Lines where the string "spline" appears are to be copied from the entries below.

::::::::::

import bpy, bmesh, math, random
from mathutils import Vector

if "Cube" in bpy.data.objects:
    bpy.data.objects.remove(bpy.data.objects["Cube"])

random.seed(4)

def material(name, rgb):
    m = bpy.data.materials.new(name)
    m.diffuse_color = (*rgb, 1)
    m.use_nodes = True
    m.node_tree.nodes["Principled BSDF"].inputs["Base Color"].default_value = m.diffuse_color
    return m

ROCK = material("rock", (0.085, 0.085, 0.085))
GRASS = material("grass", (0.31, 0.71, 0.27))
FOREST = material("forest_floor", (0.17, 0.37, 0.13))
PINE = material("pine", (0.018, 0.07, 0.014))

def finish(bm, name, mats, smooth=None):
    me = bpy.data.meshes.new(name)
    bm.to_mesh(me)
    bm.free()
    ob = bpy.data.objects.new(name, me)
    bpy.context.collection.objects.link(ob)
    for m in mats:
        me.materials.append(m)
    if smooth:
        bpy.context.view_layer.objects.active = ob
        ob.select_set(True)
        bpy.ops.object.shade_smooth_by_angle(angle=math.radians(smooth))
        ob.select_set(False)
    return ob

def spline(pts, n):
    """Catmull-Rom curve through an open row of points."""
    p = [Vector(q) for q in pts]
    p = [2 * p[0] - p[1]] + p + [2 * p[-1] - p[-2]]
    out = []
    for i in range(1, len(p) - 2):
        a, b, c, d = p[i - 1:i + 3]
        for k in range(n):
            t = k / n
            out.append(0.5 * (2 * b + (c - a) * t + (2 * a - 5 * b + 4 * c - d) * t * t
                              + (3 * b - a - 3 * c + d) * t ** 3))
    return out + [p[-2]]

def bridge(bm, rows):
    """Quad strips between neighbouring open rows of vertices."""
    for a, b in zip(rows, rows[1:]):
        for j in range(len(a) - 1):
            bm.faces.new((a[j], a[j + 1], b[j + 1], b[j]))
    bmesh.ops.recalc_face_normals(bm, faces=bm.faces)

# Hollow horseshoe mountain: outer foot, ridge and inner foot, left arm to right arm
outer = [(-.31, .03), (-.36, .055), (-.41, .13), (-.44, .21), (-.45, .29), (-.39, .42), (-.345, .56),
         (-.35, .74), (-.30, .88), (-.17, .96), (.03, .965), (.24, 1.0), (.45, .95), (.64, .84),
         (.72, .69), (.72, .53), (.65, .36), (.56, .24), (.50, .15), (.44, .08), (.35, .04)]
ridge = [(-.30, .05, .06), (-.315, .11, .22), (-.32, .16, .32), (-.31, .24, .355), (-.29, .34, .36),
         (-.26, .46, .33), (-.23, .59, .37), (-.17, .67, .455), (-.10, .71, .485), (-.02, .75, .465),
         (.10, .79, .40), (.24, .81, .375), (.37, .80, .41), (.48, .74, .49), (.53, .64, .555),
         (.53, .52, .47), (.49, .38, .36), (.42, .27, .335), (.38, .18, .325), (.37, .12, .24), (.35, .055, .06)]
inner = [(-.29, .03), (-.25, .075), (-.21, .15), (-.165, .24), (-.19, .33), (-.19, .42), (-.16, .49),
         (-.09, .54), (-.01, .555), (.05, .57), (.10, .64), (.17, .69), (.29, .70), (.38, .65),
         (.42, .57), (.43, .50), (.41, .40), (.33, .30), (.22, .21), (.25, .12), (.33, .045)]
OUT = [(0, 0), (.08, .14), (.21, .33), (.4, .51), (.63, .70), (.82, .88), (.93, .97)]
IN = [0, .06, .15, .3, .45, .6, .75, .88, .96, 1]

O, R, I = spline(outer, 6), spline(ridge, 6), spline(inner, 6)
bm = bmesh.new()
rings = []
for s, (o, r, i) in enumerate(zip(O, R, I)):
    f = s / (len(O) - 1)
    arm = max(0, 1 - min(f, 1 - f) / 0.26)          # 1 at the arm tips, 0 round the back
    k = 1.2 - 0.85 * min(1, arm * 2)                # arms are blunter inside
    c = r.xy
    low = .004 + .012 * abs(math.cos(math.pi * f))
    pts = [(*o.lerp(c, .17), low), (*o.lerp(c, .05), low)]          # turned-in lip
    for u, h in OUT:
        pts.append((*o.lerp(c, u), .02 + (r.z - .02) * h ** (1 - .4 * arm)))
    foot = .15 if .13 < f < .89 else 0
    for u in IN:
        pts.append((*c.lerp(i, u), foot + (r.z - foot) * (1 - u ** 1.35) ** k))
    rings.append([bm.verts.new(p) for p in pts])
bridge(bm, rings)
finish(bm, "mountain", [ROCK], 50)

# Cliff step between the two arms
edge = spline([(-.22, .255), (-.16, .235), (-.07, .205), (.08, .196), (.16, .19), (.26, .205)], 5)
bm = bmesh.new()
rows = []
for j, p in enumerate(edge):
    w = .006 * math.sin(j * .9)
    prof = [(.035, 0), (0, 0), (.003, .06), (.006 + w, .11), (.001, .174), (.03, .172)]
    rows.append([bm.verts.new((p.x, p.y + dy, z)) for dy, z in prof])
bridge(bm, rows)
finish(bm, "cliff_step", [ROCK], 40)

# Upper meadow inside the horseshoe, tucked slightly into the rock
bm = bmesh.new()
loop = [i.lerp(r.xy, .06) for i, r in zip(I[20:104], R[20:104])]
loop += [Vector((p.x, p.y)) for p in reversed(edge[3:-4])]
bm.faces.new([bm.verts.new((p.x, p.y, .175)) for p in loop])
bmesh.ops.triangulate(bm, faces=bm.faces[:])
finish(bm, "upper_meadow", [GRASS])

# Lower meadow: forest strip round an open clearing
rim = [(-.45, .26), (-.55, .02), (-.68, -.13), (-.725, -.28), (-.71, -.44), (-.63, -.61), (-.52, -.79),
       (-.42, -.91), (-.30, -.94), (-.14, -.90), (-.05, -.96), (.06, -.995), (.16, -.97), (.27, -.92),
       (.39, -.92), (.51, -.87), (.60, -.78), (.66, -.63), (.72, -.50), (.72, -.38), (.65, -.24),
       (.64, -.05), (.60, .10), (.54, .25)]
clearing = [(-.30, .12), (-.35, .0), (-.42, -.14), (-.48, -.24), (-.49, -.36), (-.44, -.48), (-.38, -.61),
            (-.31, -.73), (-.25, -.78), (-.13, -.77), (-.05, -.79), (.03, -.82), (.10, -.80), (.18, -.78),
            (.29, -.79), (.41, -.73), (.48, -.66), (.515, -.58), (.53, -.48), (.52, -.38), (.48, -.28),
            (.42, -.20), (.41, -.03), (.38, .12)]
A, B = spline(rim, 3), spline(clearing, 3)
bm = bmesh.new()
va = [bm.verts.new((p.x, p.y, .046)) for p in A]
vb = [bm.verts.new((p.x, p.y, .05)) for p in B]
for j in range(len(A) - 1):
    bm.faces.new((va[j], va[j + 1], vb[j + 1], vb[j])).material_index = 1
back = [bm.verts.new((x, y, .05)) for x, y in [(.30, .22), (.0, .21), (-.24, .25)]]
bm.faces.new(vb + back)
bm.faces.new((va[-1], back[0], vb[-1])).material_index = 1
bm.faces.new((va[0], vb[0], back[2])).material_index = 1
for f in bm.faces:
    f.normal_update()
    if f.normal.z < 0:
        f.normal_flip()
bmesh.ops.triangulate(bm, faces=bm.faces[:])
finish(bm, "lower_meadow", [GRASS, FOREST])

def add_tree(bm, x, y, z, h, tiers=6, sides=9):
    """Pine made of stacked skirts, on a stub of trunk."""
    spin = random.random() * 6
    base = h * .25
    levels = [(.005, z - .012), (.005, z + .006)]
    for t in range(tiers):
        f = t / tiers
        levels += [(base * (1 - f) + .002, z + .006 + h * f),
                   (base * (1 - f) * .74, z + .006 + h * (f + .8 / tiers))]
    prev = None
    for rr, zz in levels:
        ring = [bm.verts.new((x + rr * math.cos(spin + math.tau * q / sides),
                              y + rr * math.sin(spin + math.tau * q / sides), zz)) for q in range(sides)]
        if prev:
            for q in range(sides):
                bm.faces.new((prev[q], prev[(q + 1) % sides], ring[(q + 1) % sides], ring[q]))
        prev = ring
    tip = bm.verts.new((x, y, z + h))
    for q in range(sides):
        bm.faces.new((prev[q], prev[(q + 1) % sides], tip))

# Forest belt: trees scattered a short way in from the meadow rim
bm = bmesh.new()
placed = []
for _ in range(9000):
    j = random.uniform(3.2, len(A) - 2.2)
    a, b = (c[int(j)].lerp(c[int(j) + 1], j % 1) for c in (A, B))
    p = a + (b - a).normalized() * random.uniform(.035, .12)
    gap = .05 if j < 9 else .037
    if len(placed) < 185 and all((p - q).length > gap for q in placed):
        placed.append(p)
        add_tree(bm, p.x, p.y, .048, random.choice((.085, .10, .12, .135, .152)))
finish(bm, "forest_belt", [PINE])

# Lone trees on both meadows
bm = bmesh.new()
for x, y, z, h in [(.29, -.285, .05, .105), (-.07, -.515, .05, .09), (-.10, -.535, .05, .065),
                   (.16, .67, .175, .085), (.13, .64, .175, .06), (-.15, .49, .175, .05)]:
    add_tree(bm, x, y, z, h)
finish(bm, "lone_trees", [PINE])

::::::::::

• Solution below:
def spline(pts, n):
O, R, I = spline(outer, 6), spline(ridge, 6), spline(inner, 6)
edge = spline([(-.22, .255), (-.16, .235), (-.07, .205), (.08, .196), (.16, .19), (.26, .205)], 5)
A, B = spline(rim, 3), spline(clearing, 3)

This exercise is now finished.